As she was breastfeeding her youngest son one day, Rasha felt a small lump in her breast. “Since I was used to performing self-breast examinations, I immediately felt that something was not quite right.” Not satisfied with other people’s assertions that it was probably just an inflamed milk gland that would go away eventually, Rasha decided to have it professionally checked immediately.
This was when it was discovered that the lump was indeed a small tumor and Rasha was diagnosed with breast cancer. She immediately thought of the King Hussein Cancer Center (KHCC). “I was already familiar with the Center because of my research about breast cancer survivors.  When I got breast cancer myself, I knew there was nowhere else I would rather go for treatment.”
After having the lump removed, Rasha underwent extensive examinations at KHCC to determine the stage of her cancer and how far it had spread. She had surgery to remove cancerous lymph nodes and then had to undergo two rounds of chemotherapy for six months, followed by radiation therapy on a daily basis for one month.
During this time, Rasha did not tell anyone outside of her immediate family about her illness. She was determined not to let the cancer affect her. “I didn’t want anyone to treat me like I was sick.”

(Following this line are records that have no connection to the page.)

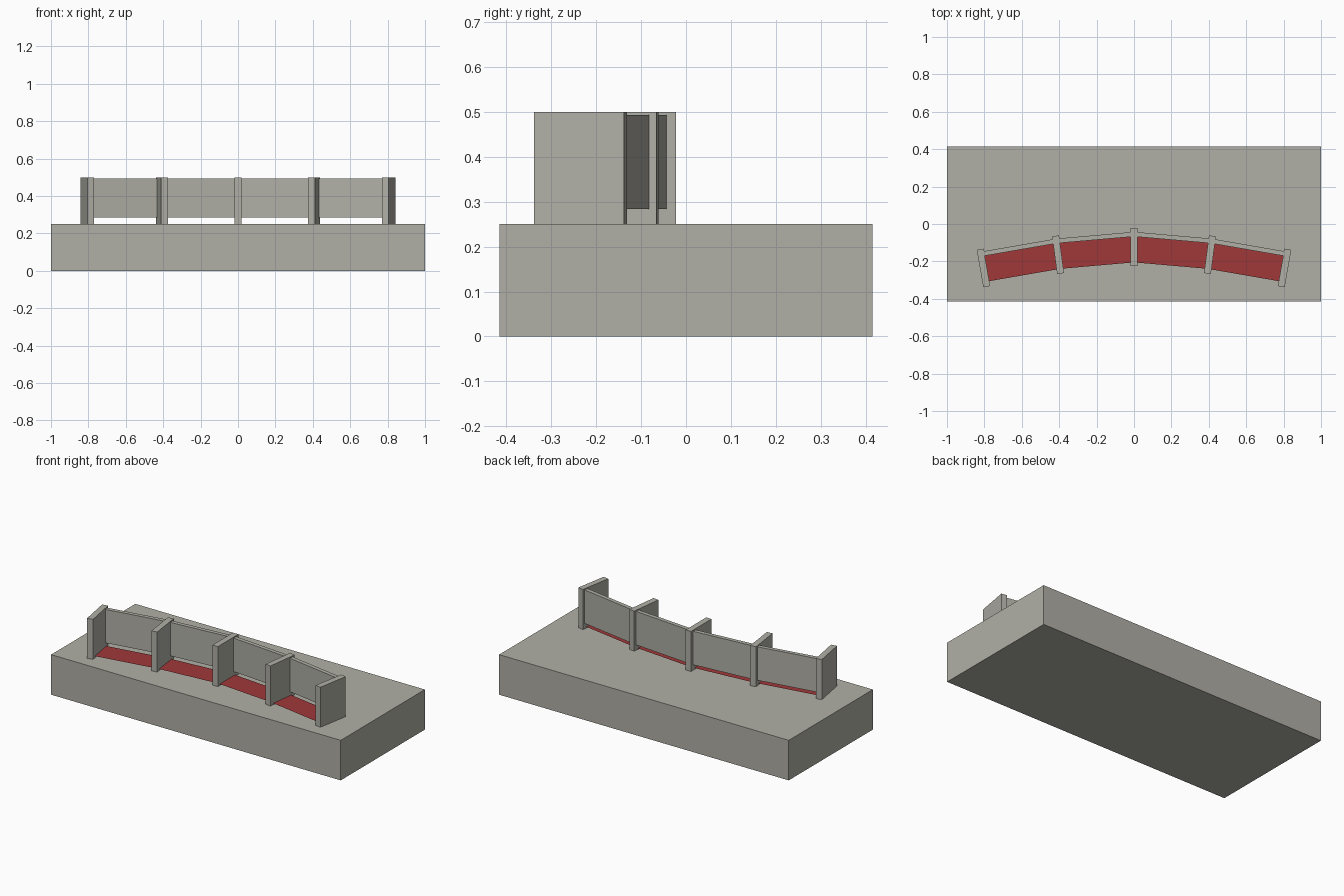
import bpy
import math
from mathutils import Matrix, Vector

if "Cube" in bpy.data.objects:
    bpy.data.objects.remove(bpy.data.objects["Cube"])


def material(name, rgb):
    m = bpy.data.materials.new(name)
    m.diffuse_color = (*rgb, 1)
    m.use_nodes = True
    m.node_tree.nodes["Principled BSDF"].inputs["Base Color"].default_value = m.diffuse_color
    return m


stone = material("warm grey stone", (0.434, 0.429, 0.381))
red = material("dull red", (0.352, 0.04, 0.04))

BASE_TOP = 0.25


def box(name, x, y, z0, z1, size_x, size_y, angle=0.0):
    """Box centred on x, y, spanning z0..z1, turned about z."""
    bpy.ops.mesh.primitive_cube_add(size=1)
    ob = bpy.context.object
    ob.name = name
    ob.data.transform(Matrix.Diagonal((size_x, size_y, z1 - z0, 1)))
    ob.location = (x, y, (z0 + z1) / 2)
    ob.rotation_euler.z = angle
    ob.data.materials.append(stone)
    return ob


# base block
box("base", 0, 0, 0, BASE_TOP, 2, 0.83)

# upright dividers: centre x, centre y, angle
for x, y, deg in [(0, -0.124, 0), (0.406, -0.164, 7.5), (0.805, -0.235, 10)]:
    for side in ((1,) if x == 0 else (1, -1)):
        box("divider", side * x, y, BASE_TOP, 0.5, 0.037, 0.203,
            -side * math.radians(deg))

# back panels and red seat plates between the dividers
joints = [Vector((0, -0.0545)), Vector((0.412, -0.0905)), Vector((0.813, -0.160))]
for a, b in zip(joints, joints[1:]):
    for side in (1, -1):
        mid = (a + b) / 2
        d = b - a
        angle = math.atan2(d.y, d.x)
        box("back_panel", side * mid.x, mid.y, 0.284, 0.493, d.length, 0.025,
            side * angle)

        # seat plate reaches forward from the middle of the panel
        depth = 0.15
        cx = mid.x + math.sin(angle) * depth / 2
        cy = mid.y - math.cos(angle) * depth / 2
        bpy.ops.mesh.primitive_plane_add(size=1)
        seat = bpy.context.object
        seat.name = "seat_plate"
        seat.data.transform(Matrix.Diagonal((d.length, depth, 1, 1)))
        seat.location = (side * cx, cy, 0.259)
        seat.rotation_euler.z = side * angle
        seat.data.materials.append(red)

As a result, no one noticed. While Rasha stopped working during her treatment due to the demanding physical nature of her job, she did not treat any other aspect of her life differently. Her husband and children were initially very worried about her but they were reassured by Rasha’s positive attitude. “I would take my kids with me to my chemotherapy sessions like it was any other regular appointment, and when my hair fell out from chemotherapy, I would walk around the house completely bald. My cancer became just a normal part of life.” By treating her cancer like it was no big deal, it somehow didn’t become one.
“There were definitely times I felt the side-effects from my treatment, but I was lucky because they weren’t severe. I didn’t allow myself to dwell on my illness; I just wanted to live my life to the fullest.”
Rasha’s unshakeable faith and positive approach to life are no less than inspirational. What’s her secret? “There is no secret. I accepted my cancer because of my belief that everything truly happens for a reason. While others are dying from war and starvation, I instead had access to good medical treatment right here in Jordan. With such an excellent opportunity to fight my disease, how can I feel anything other than extremely blessed and grateful?”
By detecting her cancer at an early stage, Rasha was thankfully able to get the right treatment and her cancer was cured before it had a chance to spread. “I cannot emphasize how important it is for women to self-check and undergo breast exams and mammograms, regardless of their age. I was diagnosed with breast cancer at just 35 years old. Early detection saved my life.”

When asked how losing her hair made her feel as a woman, Rasha responded enthusiastically “I wasn’t upset at all. It actually made me feel stronger, like Demi Moore in the movie G.I Jane. I was a soldier preparing for battle, and my battle was with breast cancer. Thankfully, I won.”

This story was last updated in 2012